--- DATA FOR THIS EXERCISE Enclosed Below ---

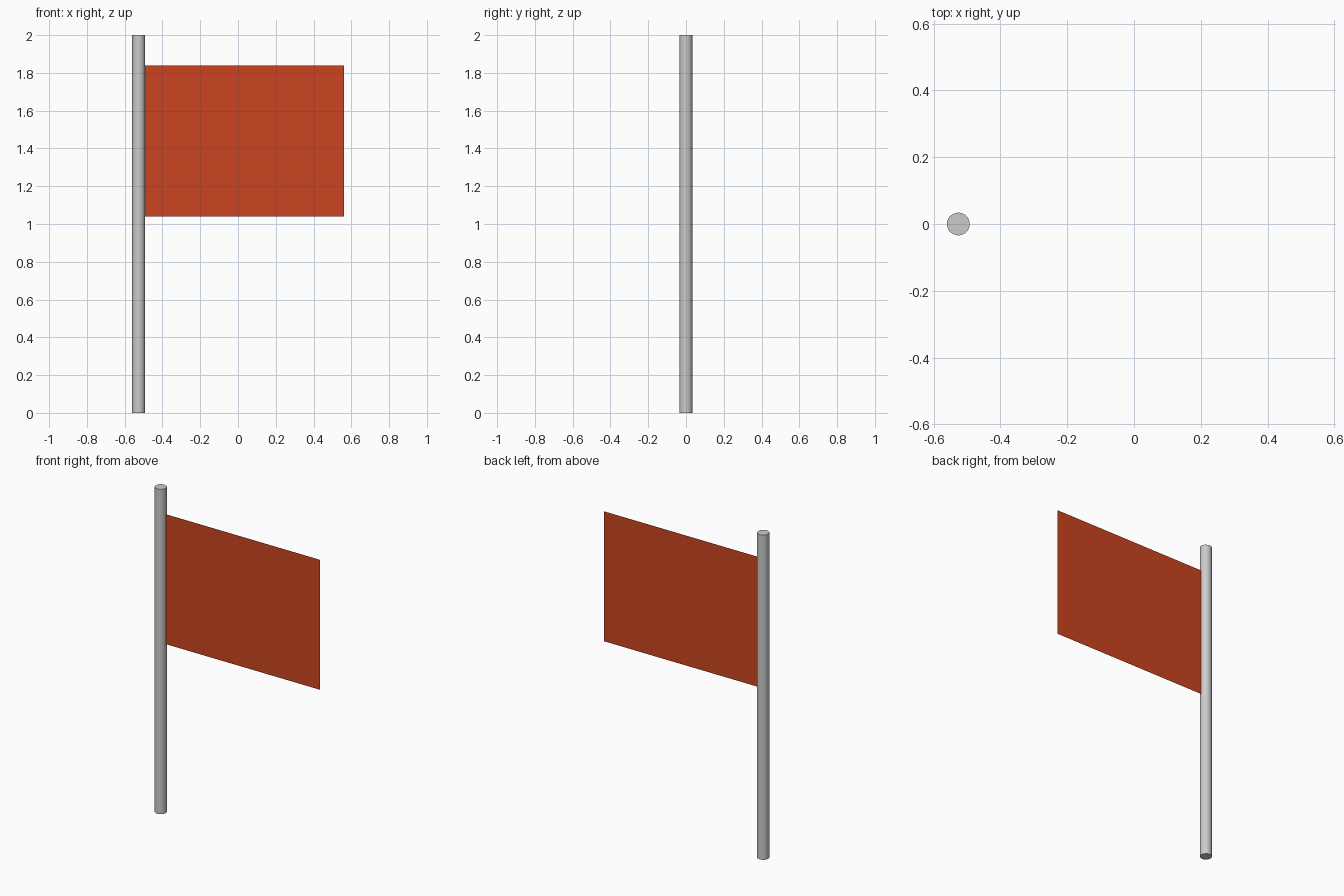
import bpy, bmesh
from math import radians

if "Cube" in bpy.data.objects:
    bpy.data.objects.remove(bpy.data.objects["Cube"])

POLE_X, POLE_R, POLE_H = -0.526, 0.034, 2.0

# Pole: round upright with flat ends
bpy.ops.mesh.primitive_cylinder_add(vertices=32, radius=POLE_R, depth=POLE_H,
                                    location=(POLE_X, 0, POLE_H / 2))
pole = bpy.context.object
pole.name = "pole"
bpy.ops.object.shade_smooth_by_angle(angle=radians(40))

# Flag: a single flat sheet fixed to the pole's side
left, right, bottom, top = POLE_X + POLE_R - 0.004, 0.56, 1.04, 1.84
bm = bmesh.new()
corners = [(left, bottom), (right, bottom), (right, top), (left, top)]
bm.faces.new([bm.verts.new((x, 0, z)) for x, z in corners])
mesh = bpy.data.meshes.new("flag")
bm.to_mesh(mesh)
bm.free()
flag = bpy.data.objects.new("flag", mesh)
bpy.context.collection.objects.link(flag)

cloth = bpy.data.materials.new("red_cloth")
cloth.diffuse_color = (0.6, 0.06, 0.015, 1)
cloth.use_nodes = True
cloth.node_tree.nodes["Principled BSDF"].inputs["Base Color"].default_value = cloth.diffuse_color
mesh.materials.append(cloth)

--- End of Enclosed DATA FOR THIS EXERCISE ---

• _WHAT THE EXERCISE ASKS_:
Your answer should be the lines above that contain the word "left", copied out.

• _ANSWER BOX_:
left, right, bottom, top = POLE_X + POLE_R - 0.004, 0.56, 1.04, 1.84
corners = [(left, bottom), (right, bottom), (right, top), (left, top)]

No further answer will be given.